Thursday, November 4, 2010

Thanksgiving Wines? Consider Sherry or Saké

Thanksgiving wine recommendations are ubiquitous at this time of year.  But too many of those articles simply promote the same old type of wines, year after year.  Even when they stretch the boundaries a little, they often don't stray too far.  Sometimes this is just a lack of imagination and sometimes it stems from the fact that many wine writers are not familiar with some of the less appreciated, but still worthy wines. 

So let me be one of the few to recommend Sherry and Saké for your Thanksgiving Day feast.  Both are versatile, available in a variety of styles, and will add a unique touch to the festivities.  Lots of people will have Pinot Noir and Riesling on Thaksgiving, but how many can say they had a Junmai Saké or Amontillado with their turkey?  These food friendly selections should appeal to your guests and give them something to talk about later.  It will make for a memorable holiday.

Rather than Champagne, Cava, Prosecco or such, why not toast with a Sparkling Saké?  It is usually low in alcohol, only 6%-8%, which is lower than most other sparkling wines.  It is commonly fruity and sweet, and is a hit at Saké tastings.  Most times it comes in small, 300ml bottles so you can even try it at low cost and not worry about excessive left over Saké.  Sometimes you buy inexpensive Champagne, few actually end up drinking it, and you so end up wasting much of a 750ml bottle. 

If you start off your dinner with some appetizers, like nuts, pickles, chips and other salty treats, consider a dry Saké, maybe a Junmai or Junmai Ginjo.  If you like a sweet-style Riesling for Thanksgiving, why not consider a sweet Saké instead?  A nice Honjozo, Junmai, or Junmai Ginjo, with a touch of sweetness, would be an excellent option.  Just remember that the Junmai will probably be a richer style, while the Honjozo and Ginjo will be lighter.  If you would prefer something a bit more earthy or gamey, then try a Kimoto or Yamahai style Saké, which are a couple of my favorites styles. And for a lighter, more delicate taste, go for a Daiginjo. For dessert, try a sweet Nigori or even a Koshu, an aged Saké, which may remind you of a Port.  You don't need tiny cups for any of these Sakés, just use a regular wine glass and enjoy.

Sherry is another versatile option.  A chilled Fino or Manzanilla sherry would be an excellent choice as an aperitif, especially if you serve some pre-dinner appetizers, such as cheese, nuts, chips and olives. These dry sherries will also go well with any fried appetizers you might serve.  These two can be found in half-bottles, and thus you have potentially less waste. 

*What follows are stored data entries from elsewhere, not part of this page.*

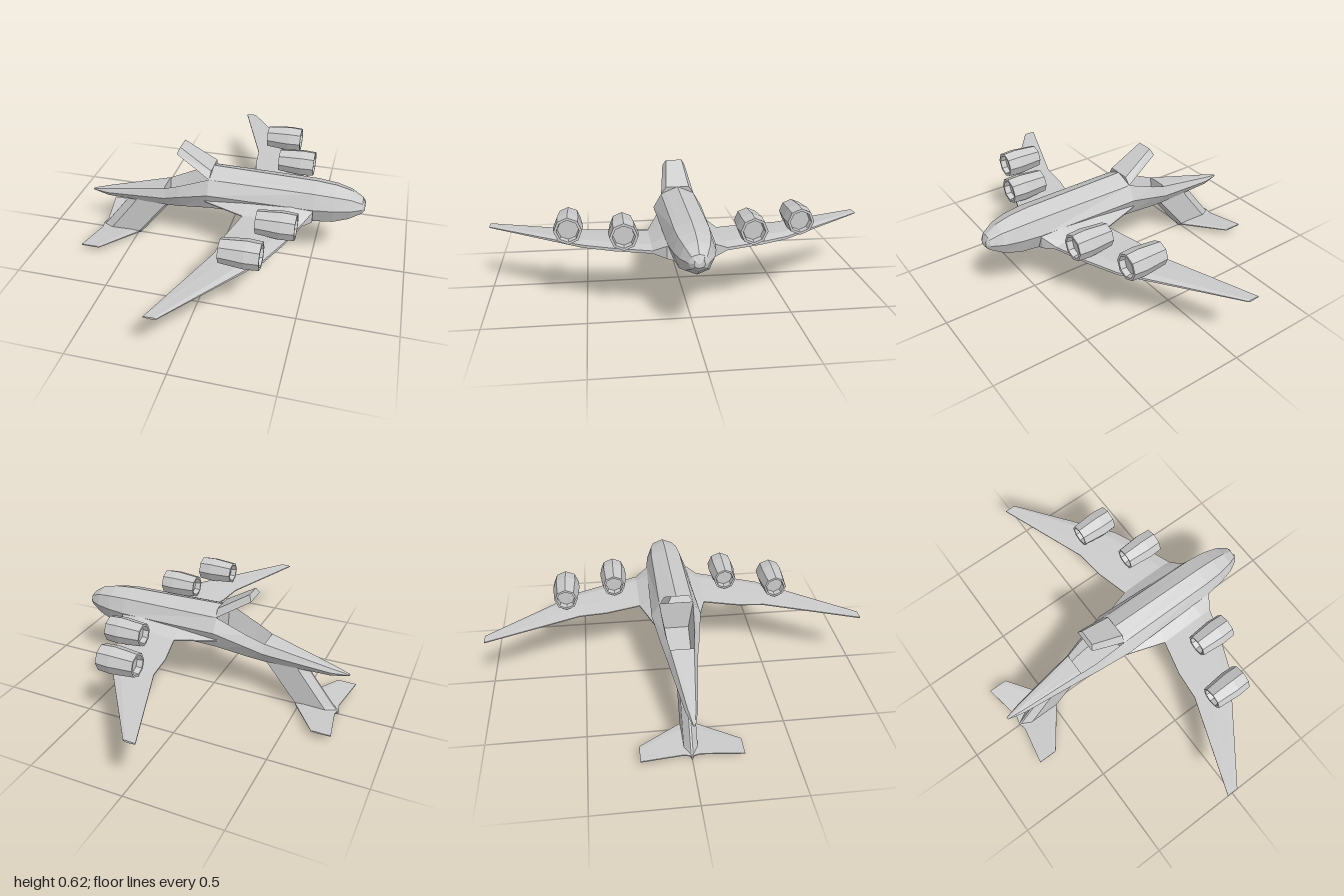
import * as THREE from 'three';

const mat = new THREE.MeshStandardMaterial({ color: 0xcccccc, flatShading: true });

// Skins a list of equal-length rings of [x, y, z] points and closes both ends.
function loft(rings) {
  const tris = [];
  const n = rings[0].length;
  for (let r = 0; r < rings.length - 1; r++) {
    const a = rings[r], b = rings[r + 1];
    for (let i = 0; i < n; i++) {
      const j = (i + 1) % n;
      tris.push([a[i], b[i], b[j]], [a[i], b[j], a[j]]);
    }
  }
  const cap = (ring, flip) => {
    const c = [0, 1, 2].map(k => ring.reduce((s, p) => s + p[k], 0) / n);
    ring.forEach((p, i) => {
      const q = ring[(i + 1) % n];
      tris.push(flip ? [c, q, p] : [c, p, q]);
    });
  };
  cap(rings[0], false);
  cap(rings[rings.length - 1], true);
  // Turn the faces outwards whichever way the rings run
  let vol = 0;
  for (const [a, b, c] of tris) {
    vol += a[0] * (b[1] * c[2] - b[2] * c[1]) + a[1] * (b[2] * c[0] - b[0] * c[2]) + a[2] * (b[0] * c[1] - b[1] * c[0]);
  }
  if (vol < 0) tris.forEach(t => t.reverse());
  const geo = new THREE.BufferGeometry();
  geo.setAttribute('position', new THREE.Float32BufferAttribute(tris.flat(2), 3));
  geo.computeVertexNormals();
  return geo;
}

export function createModel() {
  const group = new THREE.Group();
  const add = (name, geo) => {
    const mesh = new THREE.Mesh(geo, mat);
    mesh.name = name;
    group.add(mesh);
    return mesh;
  };
  const mirrored = (name, rings) => {
    add('left' + name, loft(rings));
    add('right' + name, loft(rings.map(r => r.map(([x, y, z]) => [x, y, -z]))));
  };

  // Fuselage: x, top y, [inner y, z], [shoulder y, z], [side y, z], [lower y, z], bottom y
  const hull = [
    [0.754, 0.39, [0.39, 0.015], [0.405, 0.02], [0.39, 0.025], [0.375, 0.02], 0.37],
    [0.74, 0.43, [0.423, 0.025], [0.418, 0.035], [0.39, 0.048], [0.362, 0.035], 0.35],
    [0.68, 0.47, [0.453, 0.042], [0.446, 0.058], [0.39, 0.08], [0.332, 0.055], 0.31],
    [0.60, 0.49, [0.468, 0.055], [0.46, 0.075], [0.39, 0.1], [0.31, 0.07], 0.28],
    [0.50, 0.50, [0.477, 0.06], [0.468, 0.083], [0.39, 0.113], [0.305, 0.08], 0.27],
    [-0.05, 0.513, [0.485, 0.065], [0.473, 0.088], [0.4, 0.13], [0.3, 0.088], 0.26],
    // open cargo bay
    [-0.052, 0.32, [0.32, 0.065], [0.473, 0.088], [0.4, 0.13], [0.3, 0.088], 0.26],
    [-0.22, 0.30, [0.30, 0.055], [0.4, 0.075], [0.345, 0.1], [0.265, 0.06], 0.234],
    [-0.309, 0.29, [0.29, 0.045], [0.363, 0.06], [0.312, 0.08], [0.25, 0.045], 0.22],
    // tail cone
    [-0.311, 0.365, [0.365, 0.045], [0.363, 0.06], [0.312, 0.08], [0.25, 0.045], 0.236],
    [-0.66, 0.287, [0.285, 0.014], [0.283, 0.02], [0.262, 0.03], [0.24, 0.018], 0.23],
    [-0.752, 0.262, [0.262, 0.003], [0.261, 0.005], [0.258, 0.007], [0.254, 0.004], 0.252],
  ];
  add('fuselage', loft(hull.map(([x, top, ...rest]) => {
    const bottom = rest.pop();
    return [
      [x, top, 0], ...rest.map(([y, z]) => [x, y, z]),
      [x, bottom, 0], ...rest.slice().reverse().map(([y, z]) => [x, y, -z]),
    ];
  })));

  // Open cargo ramp
  const rampRing = (x1, y1, x2, y2, w) => [
    [x1, y1, -w * 0.7], [x1, y1, w * 0.7], [x2, y2, w], [x2, y2, -w],
  ];
  add('cargoRamp', loft([
    rampRing(-0.045, 0.512, -0.05, 0.472, 0.088),
    rampRing(-0.215, 0.62, -0.23, 0.588, 0.062),
  ]));

  // Wings with root fairing: z, leading x, trailing x, upper y, lower y, bluntness
  const wing = [
    [0.08, 0.50, -0.14, 0.42, 0.295, 0.8],
    [0.115, 0.50, -0.06, 0.395, 0.305, 0.7],
    [0.18, 0.46, 0.15, 0.357, 0.322, 0.4],
    [0.36, 0.395, 0.105, 0.354, 0.317, 0.4],
    [0.51, 0.33, 0.09, 0.352, 0.318, 0.4],
    [1.0, -0.03, -0.09, 0.334, 0.324, 0.4],
  ];
  const rib = ([z, le, te, up, low, blunt]) => {
    const c = le - te, mid = (up + low) / 2, h = (up - low) / 2 * blunt;
    return [
      [le, mid + h, z], [le - c * 0.2, up, z], [le - c * 0.6, up - (up - mid) * 0.3, z], [te, mid + 0.003, z],
      [te, mid - 0.003, z], [le - c * 0.6, low, z], [le - c * 0.2, low, z], [le, mid - h, z],
    ];
  };
  mirrored('Wing', wing.map(rib));

  // Four hollow-ended engine pods
  const pod = [
    [0, 0.03], [0.046, 0.03], [0.05, 0], [0.061, 0], [0.0725, 0.125],
    [0.068, 0.195], [0.055, 0.195], [0.051, 0.165], [0, 0.165],
  ].map(([r, y]) => new THREE.Vector2(r, y));
  const podGeo = new THREE.LatheGeometry(pod, 8).rotateZ(-Math.PI / 2);
  for (const side of [1, -1]) {
    for (const [name, x, z] of [['InnerEngine', 0.252, 0.313], ['OuterEngine', 0.136, 0.577]]) {
      add((side > 0 ? 'left' : 'right') + name, podGeo).position.set(x, 0.416, z * side);
    }
  }

  // Swept fin with bevelled edges: y, leading x, trailing x, half thickness
  add('tailFin', loft([
    [0.25, -0.29, -0.535, 0.034],
    [0.22, -0.315, -0.555, 0.034],
    [0.045, -0.455, -0.69, 0.034],
    [0.022, -0.475, -0.715, 0.033],
    [0.005, -0.487, -0.715, 0.015],
  ].map(([y, le, te, w]) => [
    [le, y, -w * 0.3], [le, y, w * 0.3], [le - 0.02, y, w], [te + 0.05, y, w],
    [te, y, w * 0.15], [te, y, -w * 0.15], [te + 0.05, y, -w], [le - 0.02, y, -w],
  ])));

  // Tailplane halves
  mirrored('Tailplane', [
    [0, -0.475, -0.715, 0.036, 0.016, 0.5],
    [0.04, -0.49, -0.705, 0.035, 0.02, 0.5],
    [0.25, -0.64, -0.742, 0.048, 0.04, 0.5],
  ].map(rib));

  return group;
}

Other dry sherries, including Amontillado, Palo Cortado and Oloroso, would all pair well with Thanksgiving turkey yet they don’t often receive recommendations. I think this is mainly because sweet sherry is most commonly drunk in the U.S. Not enough people appreciate the delicious flavors of these dry sherries, and how well they match with a wide variety of foods. Their flavors, commonly including tastes like nuts, caramel, vanilla, herbs, spice, and wood, which will often match well a turkey dinner.  I will be drinking dry sherry, possibly an Amontillado, this Thanksgiving. The sweet sherries are more appropriate for dessert.  A cream sherry can pair well with fruit desserts, such as pies, or try a sweet, syrupy Pedro Ximenez sherry with a chocolate dessert, or simply pour some over ice cream.

I hope everyone has a great Thanksgiving, enjoying the company of family and friends. Be thankful for all that you have in your lives, knowing there are many less fortunate than you. Savor all of the delicious food and drink at your table.

Has anyone had Sherry or Saké at their previous Thanksgiving dinners, or are you planning to have some this Thanksgiving?